Once all the wool was removed, I started separating the plant bunches into individual ones. I plant aquariums back to front, so I started with the R. rotundifolia, which was meant for the back right corner. Because I did not want to damage the stems, I floated the bunches inside the aquarium and gently agitated them to encourage the stems to separate. I estimate that there were approximately forty or so stems between the two pots, but most were rotting. Given the existing damage, I used a pair of “flat tip conventional” tweezers to push bunches of 2 – 3 plants, 3 – 6 cm into the sand, while trying to hold them (for the most part, unsuccessfully) gently.
Next, the Cryptocoryne went in: I started in the back right corner and worked my way to the left side of the aquarium. Normally, I would need to trim back the roots on the Cryptocoryne to be 5 cm or shorter, but these did not have particularly long roots, so I could plant them straight in. I did this by clearing the sand, pushing the individual plants in, covering them with sand and gently pulling the plant up from the sand so that the rosette is just barely exposed, which discourages rotting.

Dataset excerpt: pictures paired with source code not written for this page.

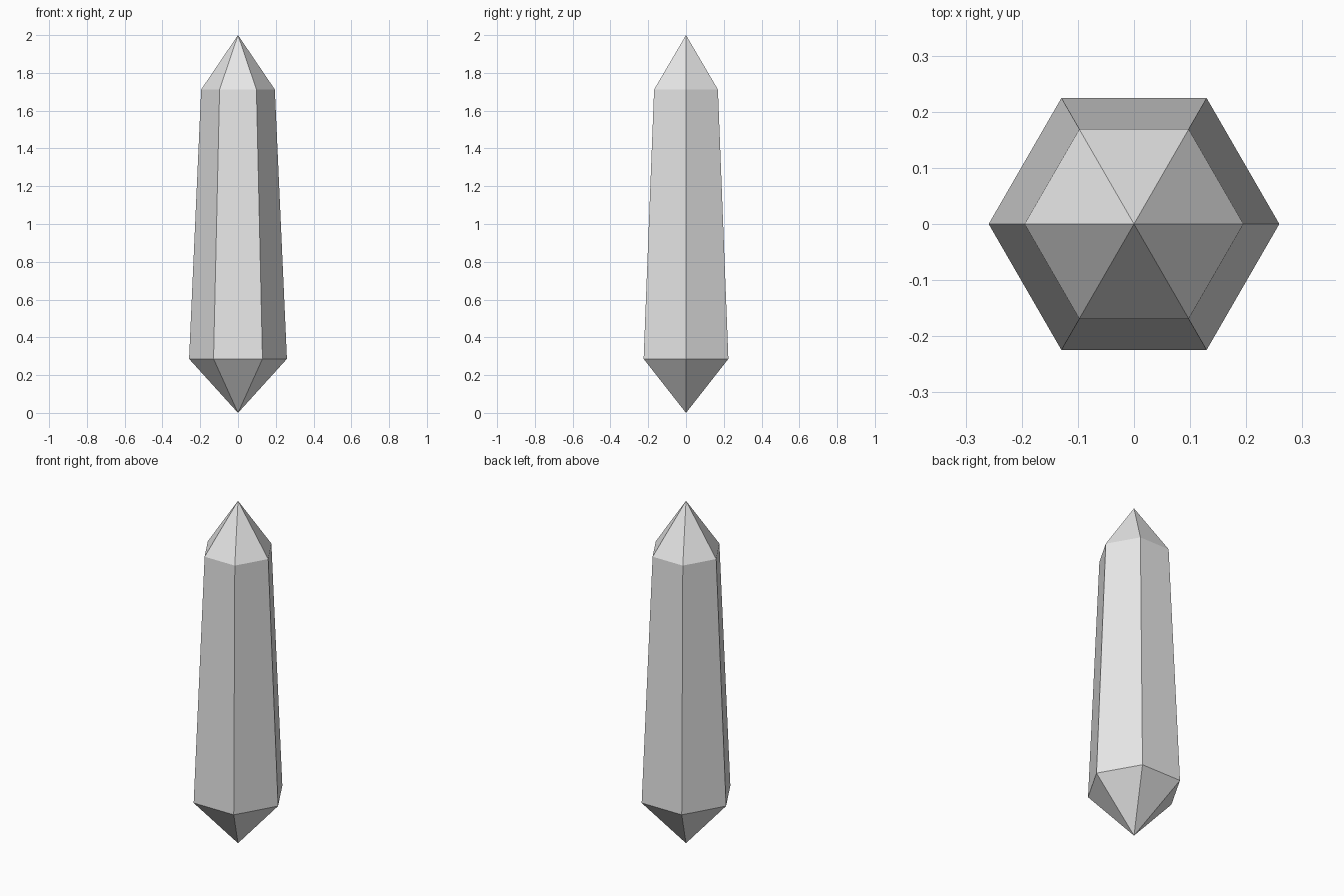
import bpy
import bmesh
from math import cos, sin, tau

cube = bpy.data.objects.get("Cube")
if cube:
    bpy.data.objects.remove(cube, do_unlink=True)

SIDES = 6

# Pale grey crystal colour
grey = bpy.data.materials.new("pale_grey")
grey.use_nodes = True
colour = (0.8, 0.8, 0.8, 1)
grey.diffuse_color = colour
grey.node_tree.nodes["Principled BSDF"].inputs["Base Color"].default_value = colour

bm = bmesh.new()


def ring(radius, z):
    return [bm.verts.new((radius * cos(tau * i / SIDES), radius * sin(tau * i / SIDES), z))
            for i in range(SIDES)]


# Tapered hexagonal shaft with a point at each end
bottom_tip = bm.verts.new((0, 0, 0))
lower = ring(0.259, 0.286)
upper = ring(0.195, 1.712)
top_tip = bm.verts.new((0, 0, 2))
for i in range(SIDES):
    j = (i + 1) % SIDES
    bm.faces.new((bottom_tip, lower[j], lower[i]))
    bm.faces.new((lower[i], lower[j], upper[j], upper[i]))
    bm.faces.new((upper[i], upper[j], top_tip))
bmesh.ops.recalc_face_normals(bm, faces=bm.faces)

mesh = bpy.data.meshes.new("crystal")
bm.to_mesh(mesh)
bm.free()
mesh.materials.append(grey)
crystal = bpy.data.objects.new("crystal", mesh)
bpy.context.collection.objects.link(crystal)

I had to pull up some of the Hydrocotyle sp. ‘Japan’ and Lindernia rotundifolia to make space for the new plants, so lastly, I replanted all of these. The L. rotundifolia is doing well and the H. sp. ‘Japan’ has grown so fast that I will soon have to start finding some of it a new home.
It took me about two hours to finish the planting, mainly because the aquarium is still on the floor, which makes it difficult to see into it from the front. If I had invertebrates or fish that are sensitive to copper in the aquarium, I would have soaked the plants overnight in a bucket first to remove any remnants of any medication or snail-killing solutions which the plants may have been exposed to. As it is, I added the plants straight into the aquarium.